Their clashes are seen by some liberal critics as tempting geopolitical fate. “It’s hard to deny that divisions between so-called old and new [EU] member states are growing,” according to Jakub Wisniewski, a Polish political analyst and director of the Slovakia-based GlobSec Policy Institute, a research organization.
He places the political differences now between east and west as having their origins in the past. “Central Europe is still markedly different from the rest of the EU — politically, economically and, most of all, culturally,” he argues.
National electorates in Central Europe are “more conservative, and more preoccupied with health care and local corruption than melting ice-caps or #MeToo. They are also less self-assured, hence their anxieties about Muslim immigration or leftist internationalism,” he adds.
The populists of Central Europe say their critics make the mistake of equating “liberal democracy” only with versions espoused by the political left or center and that there are quite legitimate conservative and nationalist varieties, too.
Liberal pessimists lament the rise of the nationalist populism, but optimists highlight the rambunctious politics of the region, which, this year, has seen liberal gains in electoral politics.
In March, an environmental activist, Zuzana Caputova, became the first woman to be elected president of Slovakia. Her election followed massive anti-government street protests last year triggered by the slayings of an investigative reporter and his fiancee that led to the fall of Robert Fico’s conservative coalition government.
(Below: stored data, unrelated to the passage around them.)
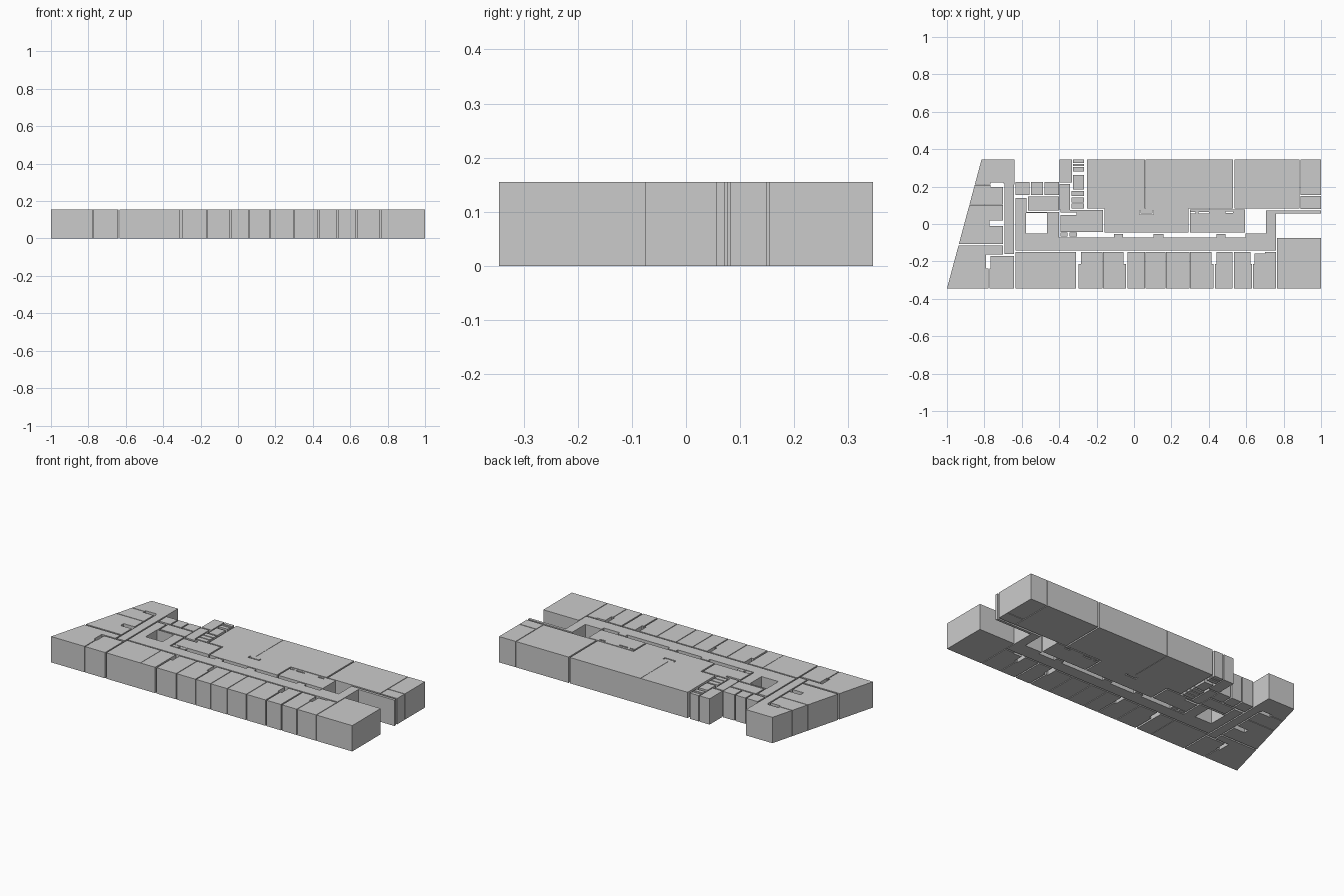
import bpy

H = 0.155          # storey height
S, N = -0.345, 0.345


def west(y):
    """x of the slanted west facade at a given y"""
    return -1.0 + (y - S) * 0.185 / 0.69


def rect(x0, y0, x1, y1):
    return [(x0, y0), (x1, y0), (x1, y1), (x0, y1)]


def room(name, *loops):
    """Upright block from an outline and optional hole outlines"""
    cu = bpy.data.curves.new(name, 'CURVE')
    cu.dimensions = '2D'
    cu.fill_mode = 'BOTH'
    cu.extrude = H / 2
    for loop in loops:
        sp = cu.splines.new('POLY')
        sp.points.add(len(loop) - 1)
        for p, (x, y) in zip(sp.points, loop):
            p.co = (x, y, 0, 1)
        sp.use_cyclic_u = True
    tmp = bpy.data.objects.new(name + "_outline", cu)
    bpy.context.collection.objects.link(tmp)
    dg = bpy.context.evaluated_depsgraph_get()
    me = bpy.data.meshes.new_from_object(tmp.evaluated_get(dg))
    bpy.data.objects.remove(tmp)
    for v in me.vertices:
        v.co.z += H / 2
    for p in me.polygons:
        p.use_smooth = False
    ob = bpy.data.objects.new(name, me)
    bpy.context.collection.objects.link(ob)
    return ob


# South row of offices: west edge, east edge, door recess on (west, east)
T = -0.149
south = [(-0.633, -0.407, 0, 0), (-0.405, -0.309, 0, 0), (-0.298, -0.169, .015, 0),
         (-0.165, -0.042, 0, .014), (-0.036, 0.058, 0, 0), (0.062, 0.168, 0, 0),
         (0.172, 0.296, 0, 0), (0.30, 0.424, 0, .010), (0.432, 0.526, .010, 0),
         (0.534, 0.631, 0, .008)]
for i, (a, b, w, e) in enumerate(south):
    pts = [(a, S), (b, S)]
    pts += [(b, -0.215), (b - e, -0.215), (b - e, T)] if e else [(b, T)]
    pts += [(a + w, T), (a + w, -0.215), (a, -0.215)] if w else [(a, T)]
    room(f"south_office_{i + 1}", pts)
room("south_office_11", [(0.635, S), (0.760, S), (0.760, T), (0.70, T), (0.70, -0.157),
                         (0.645, -0.157), (0.645, -0.215), (0.635, -0.215)])
room("south_east_room", rect(0.764, S, 1.0, -0.075))

# West wing with slanted facade
room("south_west_corner_room", [(west(S), S), (-0.778, S), (-0.778, -0.238), (-0.79, -0.238),
                                (-0.79, -0.163), (-0.70, -0.163), (-0.70, -0.116), (west(-0.116), -0.116)])
room("south_west_office", [(-0.773, S), (-0.641, S), (-0.641, -0.172), (-0.768, -0.172),
                           (-0.768, -0.238), (-0.773, -0.238)])
room("west_office_1", [(west(-0.106), -0.106), (-0.70, -0.106), (-0.70, -0.012),
                       (-0.772, -0.012), (-0.772, 0.003), (west(0.003), 0.003)])
room("west_office_2", [(west(0.003), 0.003), (-0.772, 0.003), (-0.772, 0.018),
                       (-0.70, 0.018), (-0.70, 0.101), (west(0.101), 0.101)])
room("west_office_3", [(west(0.105), 0.105), (-0.70, 0.105), (-0.70, 0.198),
                       (-0.768, 0.198), (-0.768, 0.208), (west(0.208), 0.208)])
room("north_west_room", [(west(0.212), 0.212), (-0.768, 0.212), (-0.768, 0.222), (-0.70, 0.222),
                         (-0.692, 0.21), (-0.64, 0.21), (-0.64, N), (west(N), N)])
room("west_hall", rect(-0.692, -0.16, -0.641, 0.21))

# Main corridor looping round the courtyard, with bays along its north side
side = [(-0.633, -0.141), (0.76, -0.141), (0.76, 0.055), (1.0, 0.055), (1.0, 0.071),
        (0.705, 0.071), (0.705, -0.052), (0.595, -0.052), (0.595, -0.072)]
for a, b in [(0.44, 0.49), (0.105, 0.158), (-0.108, -0.058)]:
    side += [(b, -0.072), (b, -0.053), (a, -0.053), (a, -0.072)]
side += [(-0.402, -0.072), (-0.402, 0.063), (-0.575, 0.063), (-0.575, 0.14), (-0.633, 0.14)]
room("main_corridor", side, rect(-0.577, -0.052, -0.465, 0.058))
room("corridor_closet_1", rect(-0.394, -0.067, -0.356, -0.045))
room("corridor_closet_2", rect(-0.346, -0.067, -0.306, -0.045))

# Small rooms north of the courtyard
for i, (a, b) in enumerate([(-0.633, -0.559), (-0.551, -0.486), (-0.478, -0.402)]):
    room(f"north_closet_{i + 1}", rect(a, 0.155, b, 0.225))
room("courtyard_lobby", rect(-0.567, 0.071, -0.402, 0.147))

# Stair and service core
room("core_shaft", rect(-0.398, 0.222, -0.332, N))
for i, (a, b) in enumerate([(0.325, N), (0.309, 0.32), (0.282, 0.304)]):
    room(f"core_closet_{i + 1}", rect(-0.326, a, -0.267, b))
room("core_stair", rect(-0.326, 0.185, -0.267, 0.262))
room("core_passage", rect(-0.398, 0.075, -0.342, 0.214))
for i in range(3):
    y = 0.083 + i * 0.033
    room(f"core_washroom_{i + 1}", rect(-0.335, y, -0.267, y + 0.027))
room("core_hall", [(-0.394, -0.042), (-0.166, -0.042), (-0.166, 0.075), (-0.394, 0.075),
                   (-0.394, 0.062), (-0.308, 0.062), (-0.308, 0.048), (-0.394, 0.048)])

# Large north halls and the lobbies joined to them
room("north_hall_west", rect(-0.252, 0.083, 0.06, N))
room("north_hall_east", rect(0.062, 0.083, 0.529, N))
room("lobby_west", rect(-0.157, -0.045, 0.291, 0.083),
     [(0.03, 0.05), (0.105, 0.05), (0.105, 0.07), (0.099, 0.07),
      (0.099, 0.057), (0.036, 0.057), (0.036, 0.07), (0.03, 0.07)])
room("lobby_east", rect(0.299, -0.045, 0.594, 0.077), rect(0.302, 0.057, 0.33, 0.064),
     rect(0.345, 0.056, 0.40, 0.064), rect(0.49, 0.058, 0.528, 0.066))
room("north_east_room", rect(0.538, 0.083, 0.886, N))
room("east_office_upper", rect(0.89, 0.154, 1.0, N))
room("east_office_lower", rect(0.89, 0.081, 1.0, 0.150))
Farther south, April saw nationalists defeated in the presidential election in North Macedonia and pro-European moderates winning elections in Latvia and Lithuania. Street protests have been mounted in the Czech Republic against Andrej Babis, the prime minister, who’s been charged with fraud. They have been the largest seen since 1989.
For all of the rise of nationalist populism, pollsters and analysts say the voters of Central Europe remain firm adherents to the EU.
Populists have to be careful not to push too far on the anti-EU front. Julius Horvath, an economic professor at the Central European University told VOA earlier this year, “Populations would not like a rupture with Europe.”